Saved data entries
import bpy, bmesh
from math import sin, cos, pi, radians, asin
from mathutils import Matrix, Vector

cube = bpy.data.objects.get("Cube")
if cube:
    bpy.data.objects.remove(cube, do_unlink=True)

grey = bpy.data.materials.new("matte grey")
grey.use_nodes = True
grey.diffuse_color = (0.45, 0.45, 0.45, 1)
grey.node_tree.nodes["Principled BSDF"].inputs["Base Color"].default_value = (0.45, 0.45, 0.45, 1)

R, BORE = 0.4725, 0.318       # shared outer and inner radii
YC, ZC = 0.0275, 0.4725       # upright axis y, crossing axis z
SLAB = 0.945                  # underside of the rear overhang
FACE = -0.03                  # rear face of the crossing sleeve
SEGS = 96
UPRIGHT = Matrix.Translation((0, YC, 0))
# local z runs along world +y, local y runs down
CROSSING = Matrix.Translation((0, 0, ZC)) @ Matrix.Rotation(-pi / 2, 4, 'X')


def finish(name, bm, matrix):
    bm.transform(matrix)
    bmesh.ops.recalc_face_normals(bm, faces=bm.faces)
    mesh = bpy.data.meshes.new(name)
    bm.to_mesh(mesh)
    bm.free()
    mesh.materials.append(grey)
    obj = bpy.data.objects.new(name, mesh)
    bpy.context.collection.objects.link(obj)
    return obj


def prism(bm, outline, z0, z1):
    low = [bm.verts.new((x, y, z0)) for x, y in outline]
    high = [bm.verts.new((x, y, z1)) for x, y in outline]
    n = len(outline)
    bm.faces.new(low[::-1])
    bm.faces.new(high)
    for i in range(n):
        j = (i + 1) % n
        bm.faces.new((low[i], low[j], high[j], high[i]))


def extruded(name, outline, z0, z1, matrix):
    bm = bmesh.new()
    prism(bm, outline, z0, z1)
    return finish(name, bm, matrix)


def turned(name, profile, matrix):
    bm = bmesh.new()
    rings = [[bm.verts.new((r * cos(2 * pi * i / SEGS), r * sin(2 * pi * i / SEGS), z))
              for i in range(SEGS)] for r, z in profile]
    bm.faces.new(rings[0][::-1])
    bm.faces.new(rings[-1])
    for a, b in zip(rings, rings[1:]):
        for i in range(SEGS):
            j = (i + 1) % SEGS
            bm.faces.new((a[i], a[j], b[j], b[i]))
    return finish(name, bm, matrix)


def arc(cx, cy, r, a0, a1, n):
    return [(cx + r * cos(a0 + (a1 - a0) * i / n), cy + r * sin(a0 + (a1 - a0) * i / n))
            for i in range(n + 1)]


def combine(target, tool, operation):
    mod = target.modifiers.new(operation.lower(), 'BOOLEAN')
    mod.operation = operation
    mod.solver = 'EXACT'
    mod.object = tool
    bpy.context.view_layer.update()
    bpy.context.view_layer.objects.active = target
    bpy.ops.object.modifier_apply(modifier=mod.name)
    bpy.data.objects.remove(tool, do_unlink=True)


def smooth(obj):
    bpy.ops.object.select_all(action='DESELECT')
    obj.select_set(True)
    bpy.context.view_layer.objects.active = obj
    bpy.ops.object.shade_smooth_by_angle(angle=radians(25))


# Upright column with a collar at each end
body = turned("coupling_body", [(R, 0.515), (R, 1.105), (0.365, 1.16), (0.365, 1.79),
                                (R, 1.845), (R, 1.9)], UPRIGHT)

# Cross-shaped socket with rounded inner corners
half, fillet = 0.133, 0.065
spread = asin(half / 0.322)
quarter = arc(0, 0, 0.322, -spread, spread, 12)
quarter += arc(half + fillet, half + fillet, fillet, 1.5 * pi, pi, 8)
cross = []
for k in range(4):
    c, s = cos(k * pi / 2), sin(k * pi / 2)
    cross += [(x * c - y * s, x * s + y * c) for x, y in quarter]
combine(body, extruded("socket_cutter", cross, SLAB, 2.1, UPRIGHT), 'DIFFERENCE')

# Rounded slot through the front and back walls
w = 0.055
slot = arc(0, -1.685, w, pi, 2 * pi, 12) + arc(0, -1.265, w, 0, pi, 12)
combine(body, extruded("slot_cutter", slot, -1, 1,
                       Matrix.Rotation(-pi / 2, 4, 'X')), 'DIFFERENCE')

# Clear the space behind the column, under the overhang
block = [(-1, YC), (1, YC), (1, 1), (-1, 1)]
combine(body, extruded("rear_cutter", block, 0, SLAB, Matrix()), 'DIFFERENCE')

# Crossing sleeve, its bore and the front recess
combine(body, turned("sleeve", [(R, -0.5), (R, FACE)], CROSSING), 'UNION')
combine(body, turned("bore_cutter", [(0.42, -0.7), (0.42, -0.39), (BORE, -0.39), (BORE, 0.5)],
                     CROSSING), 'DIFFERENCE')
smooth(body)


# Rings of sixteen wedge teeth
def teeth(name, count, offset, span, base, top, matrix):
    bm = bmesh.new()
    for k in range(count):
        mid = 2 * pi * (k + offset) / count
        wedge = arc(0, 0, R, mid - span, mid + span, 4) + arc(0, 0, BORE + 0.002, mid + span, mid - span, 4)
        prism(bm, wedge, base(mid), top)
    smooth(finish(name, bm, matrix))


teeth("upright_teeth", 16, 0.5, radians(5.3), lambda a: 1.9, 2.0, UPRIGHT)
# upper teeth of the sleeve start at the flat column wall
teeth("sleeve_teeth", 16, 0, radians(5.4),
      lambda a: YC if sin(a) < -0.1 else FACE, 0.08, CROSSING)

**Exercise brief:** Look through the records and give only the number of lines where the string "from" appears.

**Your response:** 2